━━ Data shown

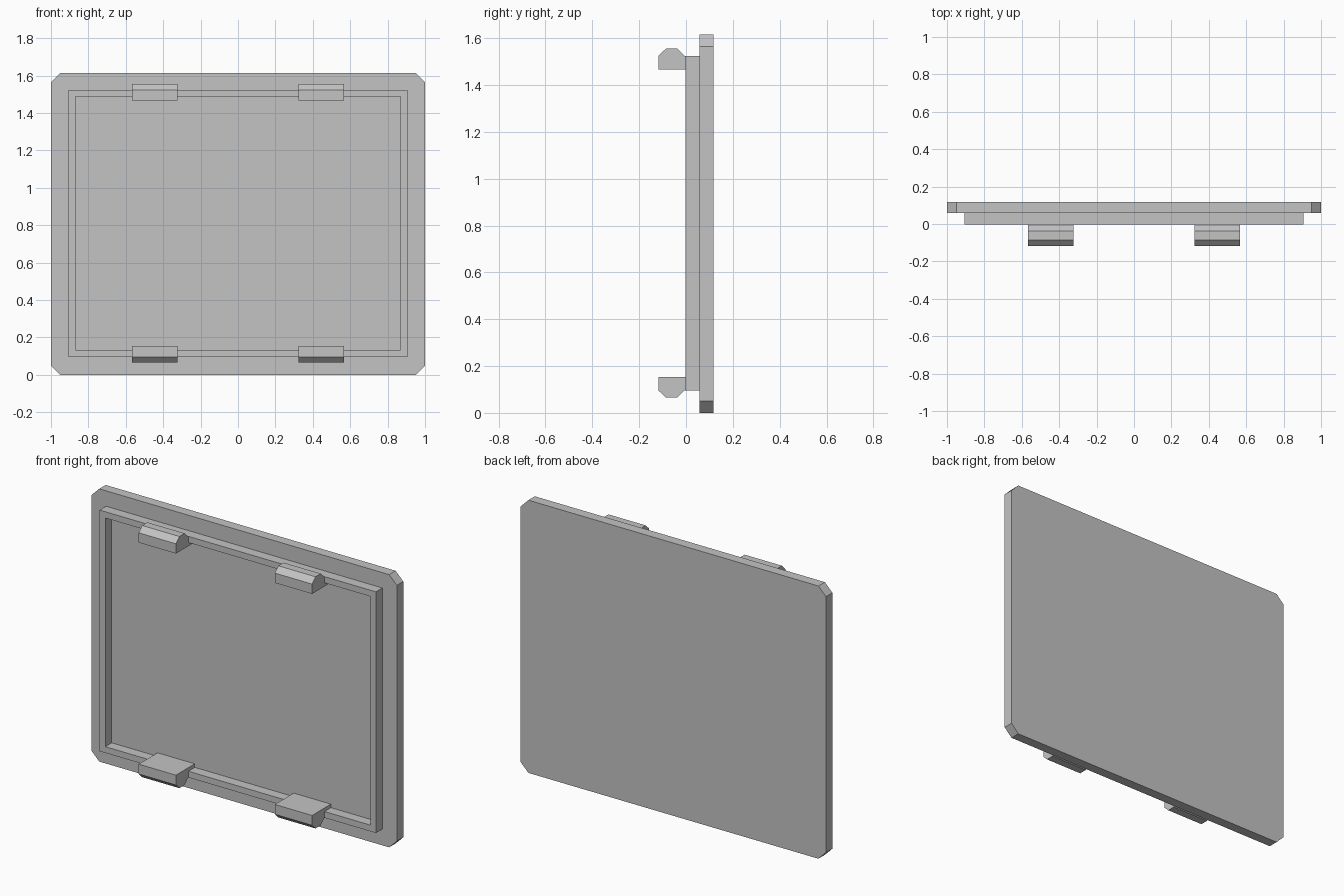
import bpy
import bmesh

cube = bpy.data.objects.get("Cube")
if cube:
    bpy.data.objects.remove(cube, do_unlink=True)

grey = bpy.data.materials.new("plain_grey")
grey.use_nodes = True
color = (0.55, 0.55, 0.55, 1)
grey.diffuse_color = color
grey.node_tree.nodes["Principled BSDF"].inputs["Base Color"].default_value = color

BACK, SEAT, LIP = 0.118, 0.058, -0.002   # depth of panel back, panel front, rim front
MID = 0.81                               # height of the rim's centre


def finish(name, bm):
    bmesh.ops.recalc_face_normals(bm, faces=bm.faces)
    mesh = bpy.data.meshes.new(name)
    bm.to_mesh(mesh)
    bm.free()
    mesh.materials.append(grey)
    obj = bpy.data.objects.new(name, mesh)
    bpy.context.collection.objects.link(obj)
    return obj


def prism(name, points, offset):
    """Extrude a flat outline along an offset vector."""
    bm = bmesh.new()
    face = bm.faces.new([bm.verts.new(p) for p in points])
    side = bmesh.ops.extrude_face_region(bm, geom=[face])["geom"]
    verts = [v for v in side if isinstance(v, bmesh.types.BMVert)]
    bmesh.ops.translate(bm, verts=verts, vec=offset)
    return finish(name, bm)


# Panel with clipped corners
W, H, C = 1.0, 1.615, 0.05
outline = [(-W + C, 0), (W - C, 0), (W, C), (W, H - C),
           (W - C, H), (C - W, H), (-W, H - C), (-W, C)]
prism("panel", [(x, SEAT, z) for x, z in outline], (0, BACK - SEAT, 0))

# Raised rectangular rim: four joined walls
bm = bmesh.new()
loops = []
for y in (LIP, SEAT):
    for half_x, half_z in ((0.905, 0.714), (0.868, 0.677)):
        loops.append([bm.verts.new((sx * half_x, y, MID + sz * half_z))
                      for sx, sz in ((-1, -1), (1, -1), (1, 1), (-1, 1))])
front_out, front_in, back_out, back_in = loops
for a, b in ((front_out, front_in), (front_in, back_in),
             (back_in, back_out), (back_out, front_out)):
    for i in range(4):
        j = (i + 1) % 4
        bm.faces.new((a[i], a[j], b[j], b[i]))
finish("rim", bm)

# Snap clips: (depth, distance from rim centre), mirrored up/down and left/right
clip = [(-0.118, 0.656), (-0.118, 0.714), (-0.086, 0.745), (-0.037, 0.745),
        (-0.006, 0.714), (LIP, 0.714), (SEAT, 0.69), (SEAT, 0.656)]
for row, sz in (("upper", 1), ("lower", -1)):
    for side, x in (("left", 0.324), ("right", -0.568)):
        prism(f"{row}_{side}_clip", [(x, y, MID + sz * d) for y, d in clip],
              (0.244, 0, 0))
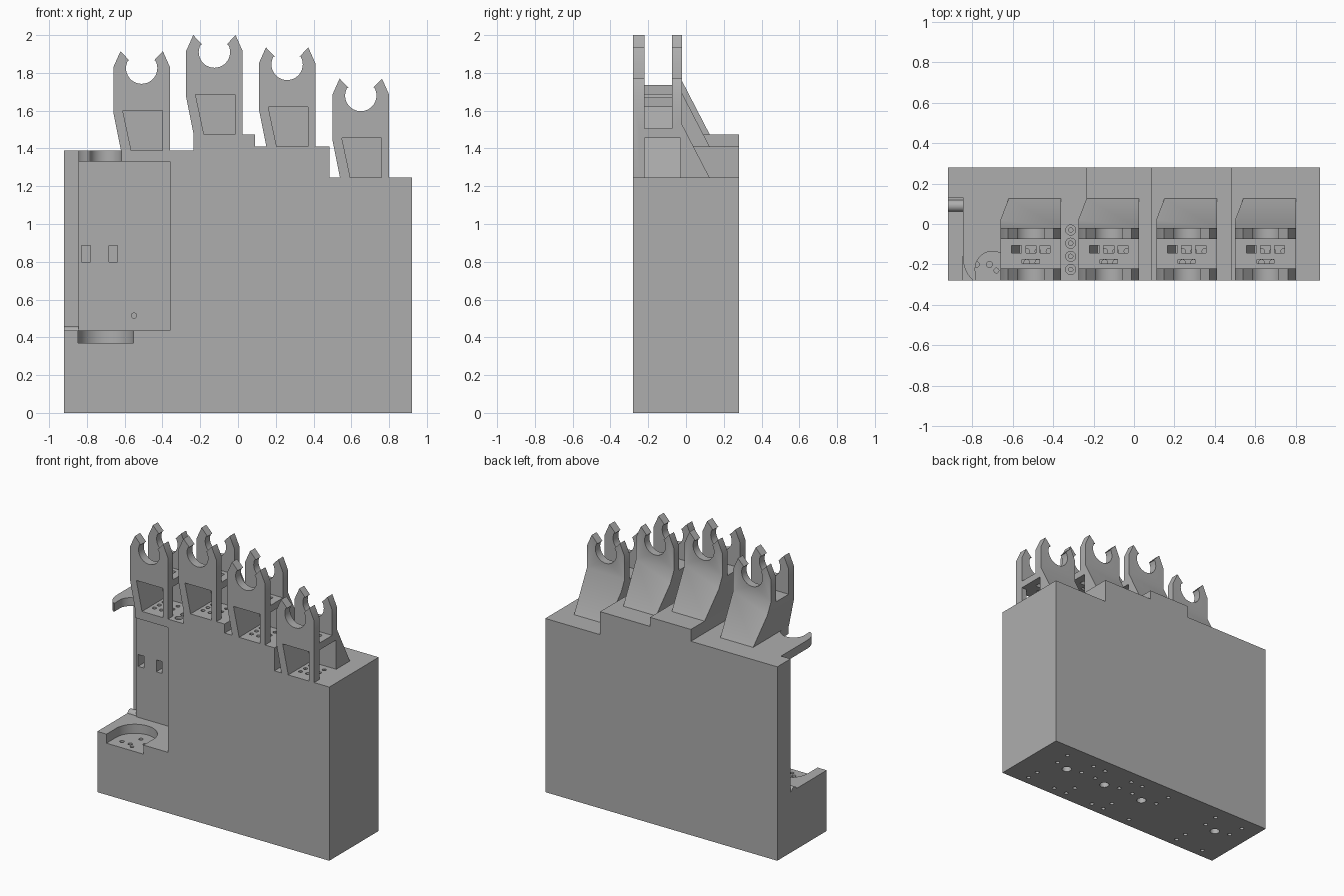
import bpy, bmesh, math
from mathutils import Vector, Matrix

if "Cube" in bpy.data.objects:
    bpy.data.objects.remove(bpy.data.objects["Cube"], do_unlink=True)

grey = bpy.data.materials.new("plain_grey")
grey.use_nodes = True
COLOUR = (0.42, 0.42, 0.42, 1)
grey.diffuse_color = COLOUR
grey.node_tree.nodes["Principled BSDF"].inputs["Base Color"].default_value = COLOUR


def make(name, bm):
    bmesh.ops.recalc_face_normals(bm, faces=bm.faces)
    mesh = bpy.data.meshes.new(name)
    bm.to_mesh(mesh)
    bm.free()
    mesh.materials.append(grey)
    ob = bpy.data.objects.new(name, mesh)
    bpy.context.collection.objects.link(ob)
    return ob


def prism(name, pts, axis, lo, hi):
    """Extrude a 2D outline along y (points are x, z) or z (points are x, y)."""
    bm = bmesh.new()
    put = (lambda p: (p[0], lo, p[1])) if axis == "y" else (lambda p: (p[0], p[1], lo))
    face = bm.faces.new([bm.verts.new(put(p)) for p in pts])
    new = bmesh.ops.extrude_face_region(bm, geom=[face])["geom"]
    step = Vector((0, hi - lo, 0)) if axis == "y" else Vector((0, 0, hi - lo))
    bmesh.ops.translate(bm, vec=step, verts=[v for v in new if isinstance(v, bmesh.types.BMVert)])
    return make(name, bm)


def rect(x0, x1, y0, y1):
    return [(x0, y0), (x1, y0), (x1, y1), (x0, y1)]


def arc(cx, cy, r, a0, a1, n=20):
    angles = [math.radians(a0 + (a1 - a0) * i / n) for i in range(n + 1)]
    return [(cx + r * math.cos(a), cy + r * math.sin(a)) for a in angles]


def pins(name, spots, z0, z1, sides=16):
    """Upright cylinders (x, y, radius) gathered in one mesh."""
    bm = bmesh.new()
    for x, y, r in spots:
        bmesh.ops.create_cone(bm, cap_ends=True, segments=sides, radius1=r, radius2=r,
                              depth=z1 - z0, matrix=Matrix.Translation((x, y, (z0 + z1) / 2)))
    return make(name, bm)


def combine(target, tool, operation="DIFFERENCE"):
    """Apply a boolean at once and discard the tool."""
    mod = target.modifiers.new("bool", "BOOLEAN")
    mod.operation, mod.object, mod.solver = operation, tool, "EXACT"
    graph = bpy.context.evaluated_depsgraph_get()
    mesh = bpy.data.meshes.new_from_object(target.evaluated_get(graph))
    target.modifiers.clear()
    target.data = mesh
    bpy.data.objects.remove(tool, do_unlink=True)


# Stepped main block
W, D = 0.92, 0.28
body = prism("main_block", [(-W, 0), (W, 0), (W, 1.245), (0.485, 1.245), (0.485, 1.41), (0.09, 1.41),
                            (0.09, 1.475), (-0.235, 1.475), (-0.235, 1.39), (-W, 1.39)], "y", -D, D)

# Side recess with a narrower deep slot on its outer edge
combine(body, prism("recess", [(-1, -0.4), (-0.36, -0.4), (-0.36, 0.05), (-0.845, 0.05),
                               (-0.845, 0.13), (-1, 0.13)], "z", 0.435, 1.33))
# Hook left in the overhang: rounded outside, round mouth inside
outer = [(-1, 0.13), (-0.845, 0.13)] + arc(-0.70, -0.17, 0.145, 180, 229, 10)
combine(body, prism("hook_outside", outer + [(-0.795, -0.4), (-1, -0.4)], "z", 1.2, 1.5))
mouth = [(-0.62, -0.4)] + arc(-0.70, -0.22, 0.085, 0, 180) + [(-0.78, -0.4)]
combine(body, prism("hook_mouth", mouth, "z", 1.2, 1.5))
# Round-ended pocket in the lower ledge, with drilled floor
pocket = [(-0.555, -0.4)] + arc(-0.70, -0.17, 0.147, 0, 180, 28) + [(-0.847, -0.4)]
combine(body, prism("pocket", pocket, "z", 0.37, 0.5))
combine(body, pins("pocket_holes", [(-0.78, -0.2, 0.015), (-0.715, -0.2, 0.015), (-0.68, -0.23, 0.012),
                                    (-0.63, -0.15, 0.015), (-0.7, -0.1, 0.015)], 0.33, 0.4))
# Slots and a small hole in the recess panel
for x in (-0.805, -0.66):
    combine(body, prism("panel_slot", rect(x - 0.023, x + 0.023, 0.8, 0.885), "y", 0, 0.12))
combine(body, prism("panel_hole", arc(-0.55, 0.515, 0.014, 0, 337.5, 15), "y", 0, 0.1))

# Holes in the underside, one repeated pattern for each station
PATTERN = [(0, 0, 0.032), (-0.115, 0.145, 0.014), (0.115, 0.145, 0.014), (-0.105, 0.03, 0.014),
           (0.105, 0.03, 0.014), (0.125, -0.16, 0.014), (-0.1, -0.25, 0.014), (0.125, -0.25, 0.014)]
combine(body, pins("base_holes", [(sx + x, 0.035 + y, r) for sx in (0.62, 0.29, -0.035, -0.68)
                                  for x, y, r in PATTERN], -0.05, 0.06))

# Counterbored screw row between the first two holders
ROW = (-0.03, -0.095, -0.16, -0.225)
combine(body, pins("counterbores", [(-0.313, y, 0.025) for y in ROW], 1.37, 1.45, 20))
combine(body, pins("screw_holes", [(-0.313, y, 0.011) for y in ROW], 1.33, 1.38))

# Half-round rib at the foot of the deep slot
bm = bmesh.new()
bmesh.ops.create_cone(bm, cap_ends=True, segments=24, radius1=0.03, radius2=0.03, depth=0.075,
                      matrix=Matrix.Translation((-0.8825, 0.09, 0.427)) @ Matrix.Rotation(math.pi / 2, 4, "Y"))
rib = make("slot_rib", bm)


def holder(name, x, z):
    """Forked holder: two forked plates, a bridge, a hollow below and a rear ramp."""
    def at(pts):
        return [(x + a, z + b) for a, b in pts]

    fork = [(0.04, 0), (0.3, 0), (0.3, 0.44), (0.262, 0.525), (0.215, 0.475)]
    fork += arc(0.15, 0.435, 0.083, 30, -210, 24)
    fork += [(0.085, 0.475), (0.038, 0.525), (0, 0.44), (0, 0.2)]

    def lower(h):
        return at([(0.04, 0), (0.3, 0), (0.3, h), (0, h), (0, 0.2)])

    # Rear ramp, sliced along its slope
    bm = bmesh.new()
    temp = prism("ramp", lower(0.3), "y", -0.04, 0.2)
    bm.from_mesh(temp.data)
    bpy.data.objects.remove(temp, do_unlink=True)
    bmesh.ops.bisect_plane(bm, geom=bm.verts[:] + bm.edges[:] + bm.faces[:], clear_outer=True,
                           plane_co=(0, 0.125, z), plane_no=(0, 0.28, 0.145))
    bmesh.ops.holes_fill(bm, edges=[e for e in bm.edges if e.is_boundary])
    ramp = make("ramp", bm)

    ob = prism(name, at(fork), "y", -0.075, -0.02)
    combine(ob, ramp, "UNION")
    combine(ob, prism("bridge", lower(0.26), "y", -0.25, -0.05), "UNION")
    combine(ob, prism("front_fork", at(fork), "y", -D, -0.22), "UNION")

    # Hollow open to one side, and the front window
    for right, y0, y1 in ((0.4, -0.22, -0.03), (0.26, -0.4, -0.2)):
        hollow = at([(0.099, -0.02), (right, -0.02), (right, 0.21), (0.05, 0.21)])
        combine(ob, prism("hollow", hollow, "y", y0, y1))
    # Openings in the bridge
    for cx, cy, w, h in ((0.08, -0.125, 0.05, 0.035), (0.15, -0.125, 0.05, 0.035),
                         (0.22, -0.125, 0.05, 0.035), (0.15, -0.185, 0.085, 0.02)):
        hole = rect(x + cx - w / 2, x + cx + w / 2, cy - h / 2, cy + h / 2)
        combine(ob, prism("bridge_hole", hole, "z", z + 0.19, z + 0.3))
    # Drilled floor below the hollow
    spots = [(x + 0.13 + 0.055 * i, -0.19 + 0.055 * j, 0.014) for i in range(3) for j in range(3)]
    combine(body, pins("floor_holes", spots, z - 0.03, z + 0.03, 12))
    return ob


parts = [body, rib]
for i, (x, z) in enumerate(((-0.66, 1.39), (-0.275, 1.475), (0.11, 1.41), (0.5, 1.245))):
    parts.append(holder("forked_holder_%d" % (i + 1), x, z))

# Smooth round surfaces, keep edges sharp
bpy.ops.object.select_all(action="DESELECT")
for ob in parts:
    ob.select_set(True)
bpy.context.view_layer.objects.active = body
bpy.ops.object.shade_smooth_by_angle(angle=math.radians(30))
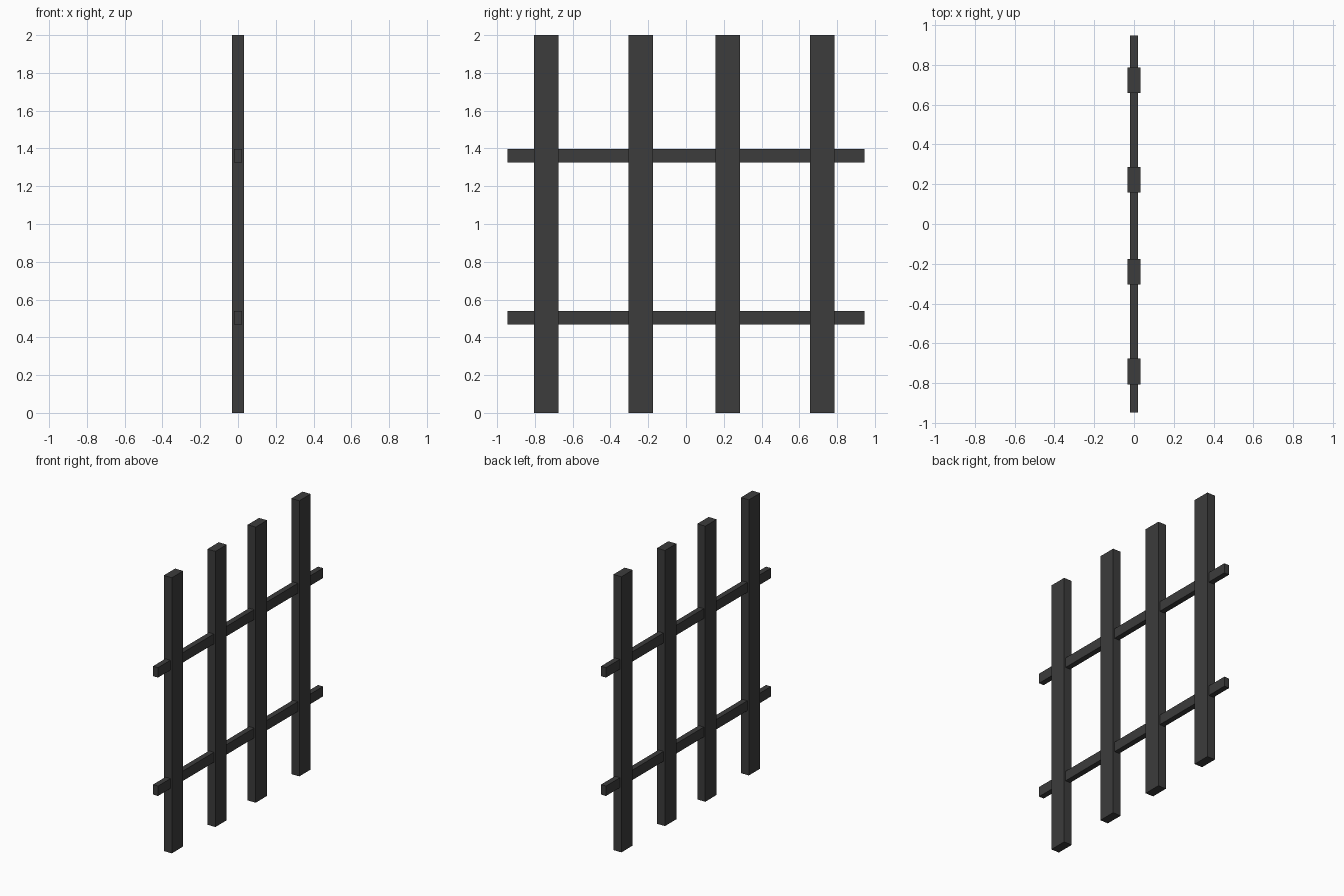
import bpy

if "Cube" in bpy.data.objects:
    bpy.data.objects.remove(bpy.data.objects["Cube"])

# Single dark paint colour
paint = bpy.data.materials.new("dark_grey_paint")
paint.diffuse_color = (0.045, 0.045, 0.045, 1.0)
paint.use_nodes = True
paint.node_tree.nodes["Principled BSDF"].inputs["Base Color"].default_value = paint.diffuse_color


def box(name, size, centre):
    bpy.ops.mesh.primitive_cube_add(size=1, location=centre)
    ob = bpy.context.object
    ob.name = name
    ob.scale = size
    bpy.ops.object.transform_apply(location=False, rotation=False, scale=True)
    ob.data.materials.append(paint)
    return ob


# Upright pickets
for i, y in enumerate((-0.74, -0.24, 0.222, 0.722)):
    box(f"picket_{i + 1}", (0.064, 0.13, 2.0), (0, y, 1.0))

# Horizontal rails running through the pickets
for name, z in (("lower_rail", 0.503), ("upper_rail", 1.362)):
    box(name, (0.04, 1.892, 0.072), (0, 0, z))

━━━━

:: Exercise description ::
What are the lines of the data above that include the string "depth"? Copy them.

:: Answer section ::
BACK, SEAT, LIP = 0.118, 0.058, -0.002   # depth of panel back, panel front, rim front
# Snap clips: (depth, distance from rim centre), mirrored up/down and left/right
                              depth=z1 - z0, matrix=Matrix.Translation((x, y, (z0 + z1) / 2)))
bmesh.ops.create_cone(bm, cap_ends=True, segments=24, radius1=0.03, radius2=0.03, depth=0.075,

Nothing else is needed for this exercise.